*** DATA FOR THIS TASK ***

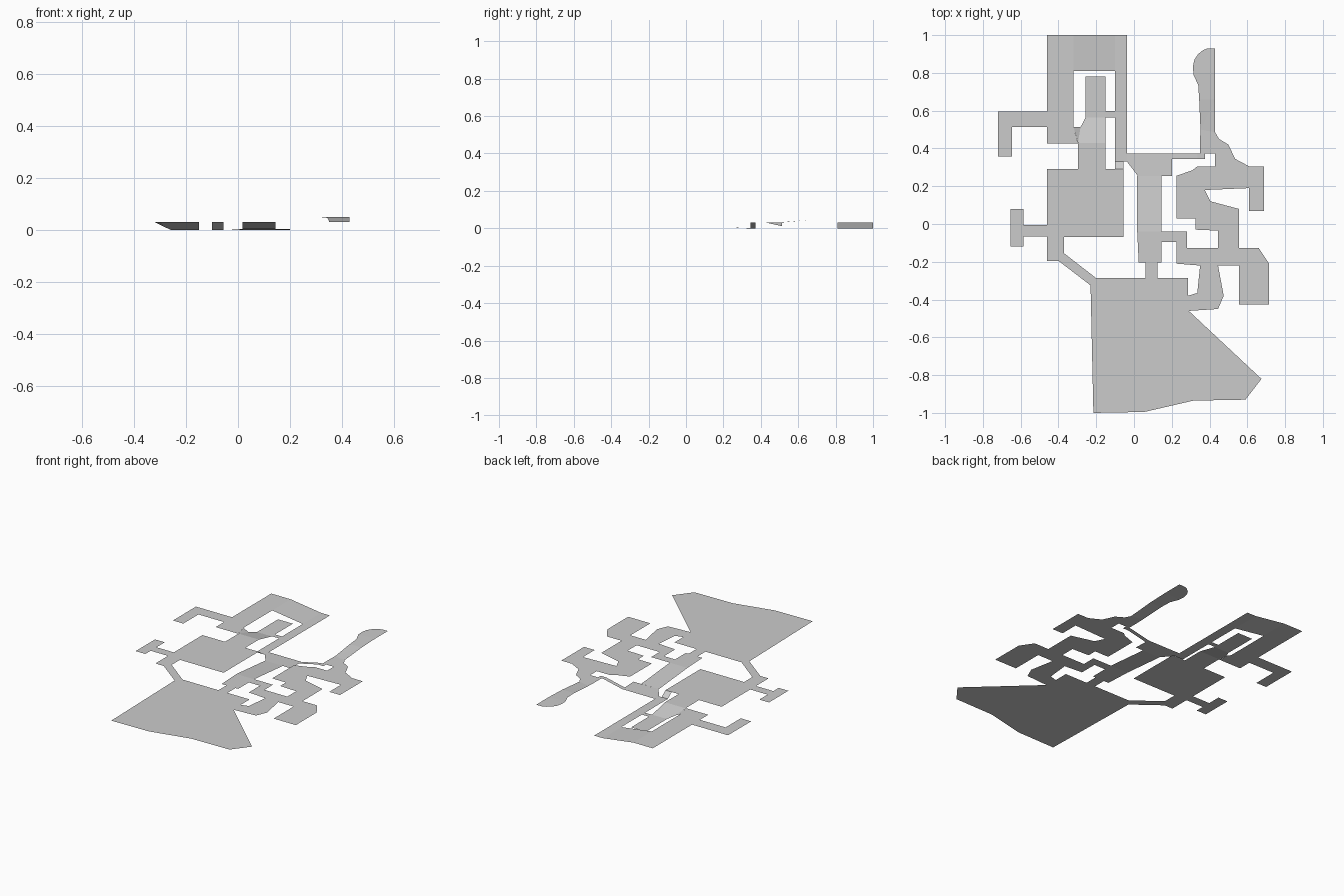
import bpy, bmesh

HIGH = 0.03   # level of the main floors


def lerp(v, a, b, za, zb):
    t = min(1, max(0, (v - a) / (b - a)))
    return za + (zb - za) * t


def floor(name, outline, height=HIGH):
    """Single-sided flat sheet; height is a number or a function of x, y."""
    h = height if callable(height) else (lambda x, y: height)
    area = sum(a[0] * b[1] - b[0] * a[1]
               for a, b in zip(outline, outline[1:] + outline[:1]))
    if area < 0:
        outline = outline[::-1]
    bm = bmesh.new()
    face = bm.faces.new([bm.verts.new((x, y, h(x, y))) for x, y in outline])
    if callable(height):
        bmesh.ops.triangulate(bm, faces=[face])
    mesh = bpy.data.meshes.new(name)
    bm.to_mesh(mesh)
    bm.free()
    obj = bpy.data.objects.new(name, mesh)
    bpy.context.collection.objects.link(obj)
    return obj


def rect(name, x0, x1, y0, y1, height=HIGH):
    return floor(name, [(x0, y0), (x1, y0), (x1, y1), (x0, y1)], height)


# Large hall at the front
floor("front_hall", [(-0.2, -0.287), (0.285, -0.287), (0.285, -0.38), (0.335, -0.365),
                     (0.35, -0.22), (0.445, -0.22), (0.475, -0.38), (0.445, -0.45),
                     (0.29, -0.46), (0.675, -0.82), (0.59, -0.93), (0.315, -0.935),
                     (0.055, -0.995), (-0.215, -1), (-0.23, -0.325)])

# Left room with its side passages
rect("left_room", -0.46, -0.055, -0.07, 0.29)
floor("diagonal_passage", [(-0.46, -0.07), (-0.37, -0.07), (-0.37, -0.155), (-0.2, -0.287),
                           (-0.23, -0.325), (-0.4, -0.195), (-0.46, -0.195)])
rect("side_link", -0.585, -0.46, -0.065, -0.005)
rect("side_closet", -0.655, -0.585, -0.12, 0.08)
rect("room_neck", -0.297, -0.15, 0.29, 0.43)

# Rear loop: high left arm, sloping rear, low right arm
floor("hooked_arm", [(-0.72, 0.595), (-0.72, 0.357), (-0.645, 0.357), (-0.645, 0.513),
                     (-0.46, 0.513), (-0.46, 0.595)])
floor("rear_left_arm", [(-0.46, 1), (-0.46, 0.427), (-0.297, 0.427), (-0.32, 0.513), (-0.32, 1)])
rect("rear_ramp", -0.32, -0.1, 0.81, 1, lambda x, y: lerp(x, -0.32, -0.1, HIGH, 0))
rect("rear_right_arm", -0.1, -0.037, 0.33, 1, 0)
rect("right_arm_ramp", -0.1, -0.055, 0.29, 0.33, lambda x, y: lerp(y, 0.29, 0.33, HIGH, 0))
floor("inner_ramp", [(-0.297, 0.43), (-0.15, 0.43), (-0.15, 0.563), (-0.257, 0.563),
                     (-0.283, 0.513), (-0.32, 0.513)],
      lambda x, y: HIGH if x < -0.3 else lerp(y, 0.43, 0.563, HIGH, 0))
rect("inner_platform", -0.257, -0.15, 0.563, 0.78, 0)
rect("inner_bridge", -0.15, -0.1, 0.565, 0.597, 0)

# Central corridor, sloping down to the rear corner
floor("corner_landing", [(-0.037, 0.33), (0.02, 0.33), (0.02, 0.255), (0.2, 0.255),
                         (0.2, 0.372), (-0.037, 0.372)], lambda x, y: lerp(y, 0.25, 0.33, 0.004, 0))
rect("corridor_ramp", 0.017, 0.145, -0.04, 0.255, lambda x, y: lerp(y, -0.04, 0.255, HIGH, 0.004))
floor("corridor_end", [(0.017, -0.04), (0.145, -0.04), (0.28, -0.04), (0.28, -0.127),
                       (0.35, -0.127), (0.35, -0.22), (0.225, -0.21), (0.225, -0.095),
                       (0.145, -0.095), (0.145, -0.205), (0.125, -0.205), (0.125, -0.287),
                       (0.06, -0.287), (0.06, -0.205), (0.025, -0.205)])
floor("narrow_ramp", [(0.2, 0.345), (0.335, 0.345), (0.375, 0.345), (0.375, 0.372),
                      (0.335, 0.372), (0.2, 0.372)], lambda x, y: lerp(x, 0.2, 0.335, 0, HIGH))

# Winding rooms on the right
floor("right_rooms", [(0.35, -0.127), (0.445, -0.127), (0.445, -0.035), (0.325, -0.03),
                      (0.325, 0.03), (0.225, 0.03), (0.225, 0.255), (0.31, 0.285),
                      (0.335, 0.305), (0.43, 0.305), (0.43, 0.372), (0.35, 0.372),
                      (0.35, 0.45), (0.43, 0.485), (0.45, 0.45), (0.5, 0.42), (0.535, 0.345),
                      (0.61, 0.305), (0.687, 0.305), (0.687, 0.07), (0.61, 0.07),
                      (0.61, 0.19), (0.375, 0.18), (0.405, 0.12), (0.555, 0.08),
                      (0.555, -0.127), (0.66, -0.127), (0.715, -0.21), (0.715, -0.425),
                      (0.555, -0.425), (0.555, -0.22), (0.35, -0.22)])

# Raised lobe at the rear right
lobe_height = lambda x, y: (lerp(y, 0.5, 0.66, HIGH, 0.045) if y < 0.7
                            else lerp(y, 0.66, 0.8, 0.045, 0.05))
floor("rear_lobe", [(0.35, 0.45), (0.43, 0.485), (0.43, 0.66), (0.43, 0.8), (0.43, 0.93),
                    (0.39, 0.93), (0.365, 0.92), (0.34, 0.9), (0.32, 0.87), (0.312, 0.835),
                    (0.315, 0.79), (0.34, 0.735), (0.345, 0.66), (0.352, 0.5)], lobe_height)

*** End of DATA FOR THIS TASK ***

PROBLEM TO WORK ON - Write out the records above exactly. Begin with the first line, end with the line holding "area = sum(a[0] * b[1] - b[0] * a[1]", and drop the pictures.

WRITTEN ANSWER -
import bpy, bmesh

HIGH = 0.03   # level of the main floors


def lerp(v, a, b, za, zb):
    t = min(1, max(0, (v - a) / (b - a)))
    return za + (zb - za) * t


def floor(name, outline, height=HIGH):
    """Single-sided flat sheet; height is a number or a function of x, y."""
    h = height if callable(height) else (lambda x, y: height)
    area = sum(a[0] * b[1] - b[0] * a[1]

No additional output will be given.